The right to access information held by public bodies, known as the right to information, is internationally recognised as a human right and protected under Canada’s Charter of Rights and Freedoms. The right provides a range of benefits, including promoting democratic participation, combating corruption and helping to foster effective, accountable and responsive government. Although Canada was among the early adopters of right to information legislation, our laws are now seriously outdated. An assessment of national laws by the Centre for Law and Democracy puts the federal Access to Information Act at 59th position in the world. Most provinces and territories fare little better; Nova Scotia ranks 50th.
Against this gloomy backdrop, a ray of light has emerged. Newfoundland and Labrador has undertaken the most ambitious reform programme in recent memory and a new law adopted earlier this year has turned the province into a global leader. This event, held on International Right to Know Day, will discuss the right to information in a Canadian context, and consider how to strengthen and promote transparent government across the country.

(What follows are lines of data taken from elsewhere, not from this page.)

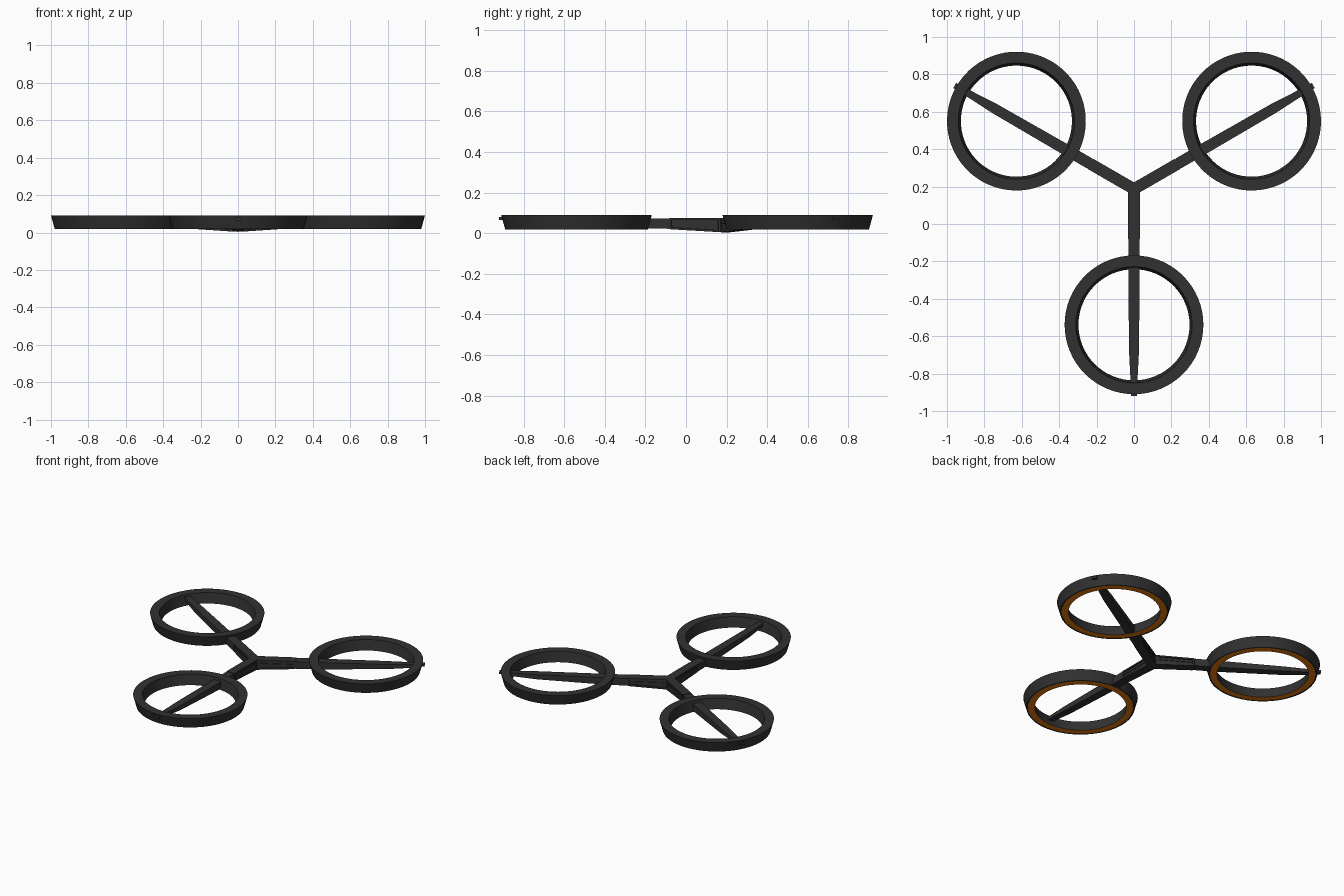
import bpy, bmesh, math
from mathutils import Matrix, Vector

cube = bpy.data.objects.get("Cube")
if cube:
    bpy.data.objects.remove(cube, do_unlink=True)


def material(name, colour):
    m = bpy.data.materials.new(name)
    m.use_nodes = True
    m.diffuse_color = colour
    m.node_tree.nodes["Principled BSDF"].inputs["Base Color"].default_value = colour
    return m


GREY = material("charcoal", (0.031, 0.031, 0.031, 1))
ORANGE = material("orange", (0.8, 0.2, 0.005, 1))

HUB = Vector((0, 0.187, 0))
RING_R = 0.726
HALF = 0.031


def finish(bm, name, mats, smooth=False):
    bmesh.ops.remove_doubles(bm, verts=bm.verts, dist=1e-5)
    bmesh.ops.recalc_face_normals(bm, faces=bm.faces)
    me = bpy.data.meshes.new(name)
    bm.to_mesh(me)
    bm.free()
    for m in mats:
        me.materials.append(m)
    ob = bpy.data.objects.new(name, me)
    bpy.context.collection.objects.link(ob)
    if smooth:
        bpy.ops.object.select_all(action='DESELECT')
        ob.select_set(True)
        bpy.context.view_layer.objects.active = ob
        bpy.ops.object.shade_smooth_by_angle(angle=math.radians(30))


def loft(sections, start_cap=True):
    """Rectangular bar along -y; each section is (distance, half width, bottom, top)."""
    bm = bmesh.new()
    loops = [[bm.verts.new((x, -r, z)) for x, z in
              ((-w, lo), (w, lo), (w, hi), (-w, hi))] for r, w, lo, hi in sections]
    for a, b in zip(loops, loops[1:]):
        for i in range(4):
            j = (i + 1) % 4
            bm.faces.new((a[i], a[j], b[j], b[i]))
    if start_cap:
        bm.faces.new(loops[0])
    bm.faces.new(loops[-1])
    return bm


def inner_arm():
    # mitred at the hub so that three arms meet in a clean Y
    bm = loft([(0, 0, 0.004, 0.075), (HALF * 0.577, HALF, 0.005, 0.075),
               (0.270, HALF, 0.020, 0.075)], start_cap=False)
    bmesh.ops.remove_doubles(bm, verts=bm.verts, dist=1e-5)
    bmesh.ops.recalc_face_normals(bm, faces=bm.faces)
    # recessed side panels
    sides = [f for f in bm.faces if abs(f.normal.x) > 0.95]
    bmesh.ops.inset_individual(bm, faces=sides, thickness=0.014, depth=0)
    bmesh.ops.inset_individual(bm, faces=sides, thickness=0.001, depth=-0.008)
    # one rib along the middle of each panel
    for side in (-1, 1):
        mat = Matrix.Translation((side * (HALF - 0.007), -0.143, 0.048)) @ \
            Matrix.Diagonal((0.008, 0.215, 0.006, 1))
        bmesh.ops.create_cube(bm, size=1, matrix=mat)
    return bm


def ring():
    # closed profile, radius and height, swept around the ring centre
    profile = [(0.297, 0.019), (0.311, 0.091), (0.371, 0.091),
               (0.351, 0.018), (0.343, 0.018), (0.342, 0.019)]
    bm = bmesh.new()
    vs = [bm.verts.new((r, 0, z)) for r, z in profile]
    es = [bm.edges.new((vs[i], vs[(i + 1) % len(vs)])) for i in range(len(vs))]
    bmesh.ops.spin(bm, geom=vs + es, cent=(0, 0, 0), axis=(0, 0, 1),
                   angle=math.tau, steps=64, use_merge=False)
    bmesh.ops.remove_doubles(bm, verts=bm.verts, dist=1e-4)
    # orange band under the rim
    for f in bm.faces:
        c = f.calc_center_median()
        if c.z < 0.022 and c.xy.length < 0.335:
            f.material_index = 1
    bmesh.ops.translate(bm, verts=bm.verts, vec=(0, -RING_R, 0))
    return bm


def joint():
    return loft([(0.268, 0.027, 0.024, 0.071), (0.275, 0.027, 0.024, 0.071)])


def spar():
    return loft([(0.273, 0.030, 0.022, 0.073), (0.42, 0.030, 0.024, 0.073),
                 (0.86, 0.027, 0.042, 0.075), (1.035, 0.018, 0.055, 0.077)])


def tip_nub():
    return loft([(1.07, 0.016, 0.064, 0.079), (1.107, 0.016, 0.064, 0.079)])


PARTS = (("inner_arm", inner_arm), ("arm_joint", joint), ("spar", spar),
         ("ring", ring), ("tip_nub", tip_nub))

# three identical arms around the hub
for k, place in enumerate(("front", "left", "right")):
    turn = Matrix.Translation(HUB) @ Matrix.Rotation(k * math.tau / 3, 4, 'Z')
    for name, build in PARTS:
        bm = build()
        bm.transform(turn)
        is_ring = name == "ring"
        finish(bm, f"{place}_{name}", (GREY, ORANGE) if is_ring else (GREY,), is_ring)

Catherine Tully, Information and Privacy Commissioner, Nova Scotia
Steve Kent, Deputy Premier, Newfoundland and Labrador
Toby Mendel, Executive Director, Centre for Law and Democracy
Maria Lasheras, Chief Information Access and Privacy Officer, Nova Scotia
Sean Murray, Office of the Information and Privacy Commissioner, Newfoundland and Labrador
Halifax City Hall: 28 September 2015, 6 pm-8 pm